No sunscreen is entirely waterproof or sweat-proof. Even waterproof sunscreen will gradually wear off with water (or sweat!).
If you’re at the beach or the pool all day or sweating heavily (perhaps running a marathon or working in a garden), reapply sunscreen every two hours or more frequently.
4. True or False: If I Have Dark Skin, I Don’t Need to Wear Sunscreen
All skin gets burned and damaged by the sun. When exposed to ultraviolet rays, the skin cells release pigment. We think of pigment (or color) as getting tan or getting burned. All skin reacts that way, it just shows up differently on different skin tones.
Payal Pardiwala, FNP-C shares these three points with her patients:
- Individuals with darker skin tones still get skin cancer.
- Because darker individuals have more melanin (which gives skin its color) they are at a higher risk of developing dark spots (hyperpigmentation) due to sun damage.
- Sun exposure causes premature aging for all skin tones, as such, we should all be wearing sunscreen on a daily basis.
5. True or False: Sunscreen Prevents My Body from Making Vitamin D.
You know your skin is your largest organ, but did you know it’s also a manufacturing facility? When you expose your skin to sun, the ultraviolet B (UVB) rays interact with a protein in the skin called 7-DHC to turn it into vitamin D3. That’s the active form of vitamin D we need for bone health and a strong immune system.
The belief that using sunscreen inhibits that production is a myth. No study has ever shown that, according to the Skin Cancer Foundation.
6. Are the Chemicals in Sunscreen Slowly Killing Me or The Environment?
In 2019 the Food and Drug Administration shared its safety concerns about 12 ingredients in chemical sunscreens. The one that caused the most concern, oxybenzone, has largely been eliminated (but not entirely). The percentage of chemical sunscreens with oxybenzone decreased from 60% in 2019 to 13% in 2023, according to the Environmental Working Group (EWG), a research and advocacy organization in Washington, DC.
Manufacturers removed that chemical due to consumer pushback, not regulation. Oxybenzone has been linked to increased cancer risk and shorter pregnancies, among other risks.
As far as environmental concerns, yes, the chemicals in sunscreen can harm the ocean and the life forms in it. The National Ocean Service created an infographic explaining some of the negative effects (damaging coral and decreasing fertility in fish) and also listing the chemicals to avoid.
If you’re concerned about the chemicals in sunscreen (and remember that what you put on your skin goes into your body), you can:
- Check the bar code on any product against the database of the EWG (look for their Good Health app on your phone)
- Use mineral sunscreen instead of chemical
- Incorporate other sun protection into your routines, like staying out of the sun when it’s high in the sky, and wearing protective clothing
Best Answer: Protect Your Skin
If you remember nothing else about sunscreen, remember to use it. You need protection against the sun to reduce your risk of skin cancer.
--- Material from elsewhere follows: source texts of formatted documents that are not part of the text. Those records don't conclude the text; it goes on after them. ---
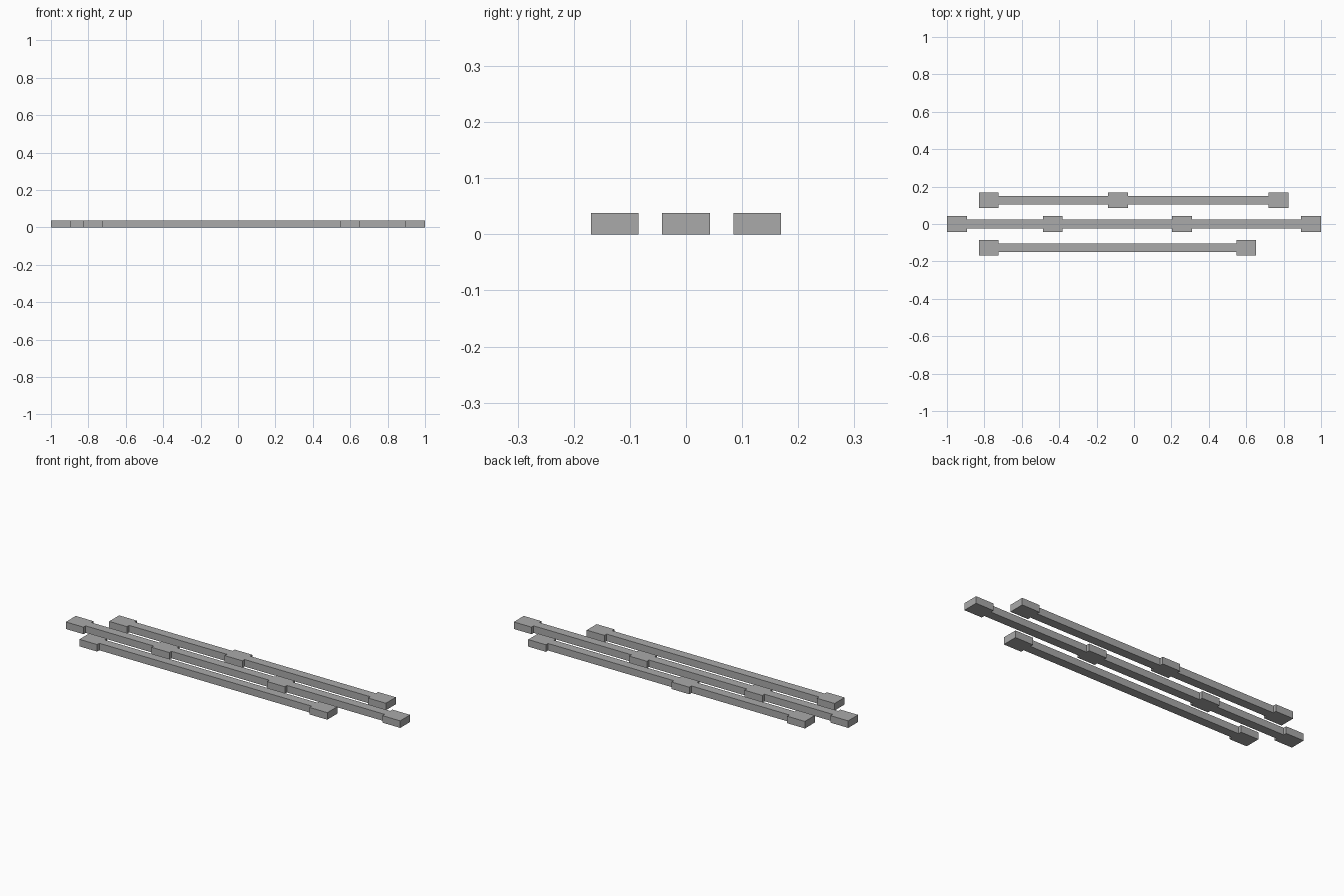
import bpy
import bmesh

cube = bpy.data.objects.get("Cube")
if cube:
    bpy.data.objects.remove(cube, do_unlink=True)

HEIGHT = 0.038
PAD_HALF_LENGTH = 0.053
PAD_HALF_WIDTH = 0.0425
RAIL_HALF_WIDTH = 0.024

grey = bpy.data.materials.new("plain grey")
grey.use_nodes = True
colour = (0.4, 0.4, 0.4, 1)
grey.diffuse_color = colour
grey.node_tree.nodes["Principled BSDF"].inputs["Base Color"].default_value = colour


def make_rail(name, y, pad_centres):
    """Extrude one stepped outline: a narrow rail with wider pads along it."""
    side = []
    for c in pad_centres:
        start, end = c - PAD_HALF_LENGTH, c + PAD_HALF_LENGTH
        side += [(start, RAIL_HALF_WIDTH), (start, PAD_HALF_WIDTH),
                 (end, PAD_HALF_WIDTH), (end, RAIL_HALF_WIDTH)]
    side = side[1:-1]  # the end pads close the outline
    outline = [(x, -w) for x, w in side] + [(x, w) for x, w in reversed(side)]

    bm = bmesh.new()
    base = bm.faces.new([bm.verts.new((x, w, 0)) for x, w in outline])
    top = bmesh.ops.extrude_face_region(bm, geom=[base], use_keep_orig=True)["geom"]
    bmesh.ops.translate(bm, vec=(0, 0, HEIGHT),
                        verts=[v for v in top if isinstance(v, bmesh.types.BMVert)])
    bmesh.ops.recalc_face_normals(bm, faces=bm.faces)
    mesh = bpy.data.meshes.new(name)
    bm.to_mesh(mesh)
    bm.free()
    mesh.materials.append(grey)
    obj = bpy.data.objects.new(name, mesh)
    obj.location.y = y
    bpy.context.collection.objects.link(obj)


# Three parallel rails with their pads
make_rail("front_rail", -0.127, [-0.777, 0.6])
make_rail("middle_rail", 0, [-0.947, -0.434, 0.257, 0.947])
make_rail("back_rail", 0.127, [-0.777, -0.086, 0.772])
This isn’t just our advice; this is based on evidence. Again, according to the Skin Cancer Foundation, “Controlled studies have shown that regular use of an SPF 15 or higher broad-spectrum sunscreen reduces your chances of developing squamous cell carcinoma by about 40 percent, melanoma by 50 percent and premature skin aging by 24 percent.”
Apply sunscreen 30 minutes before you go outside – whether it’s cloudy or sunny – and reapply every two hours. And don’t forget hidden spots like the tops of your ears!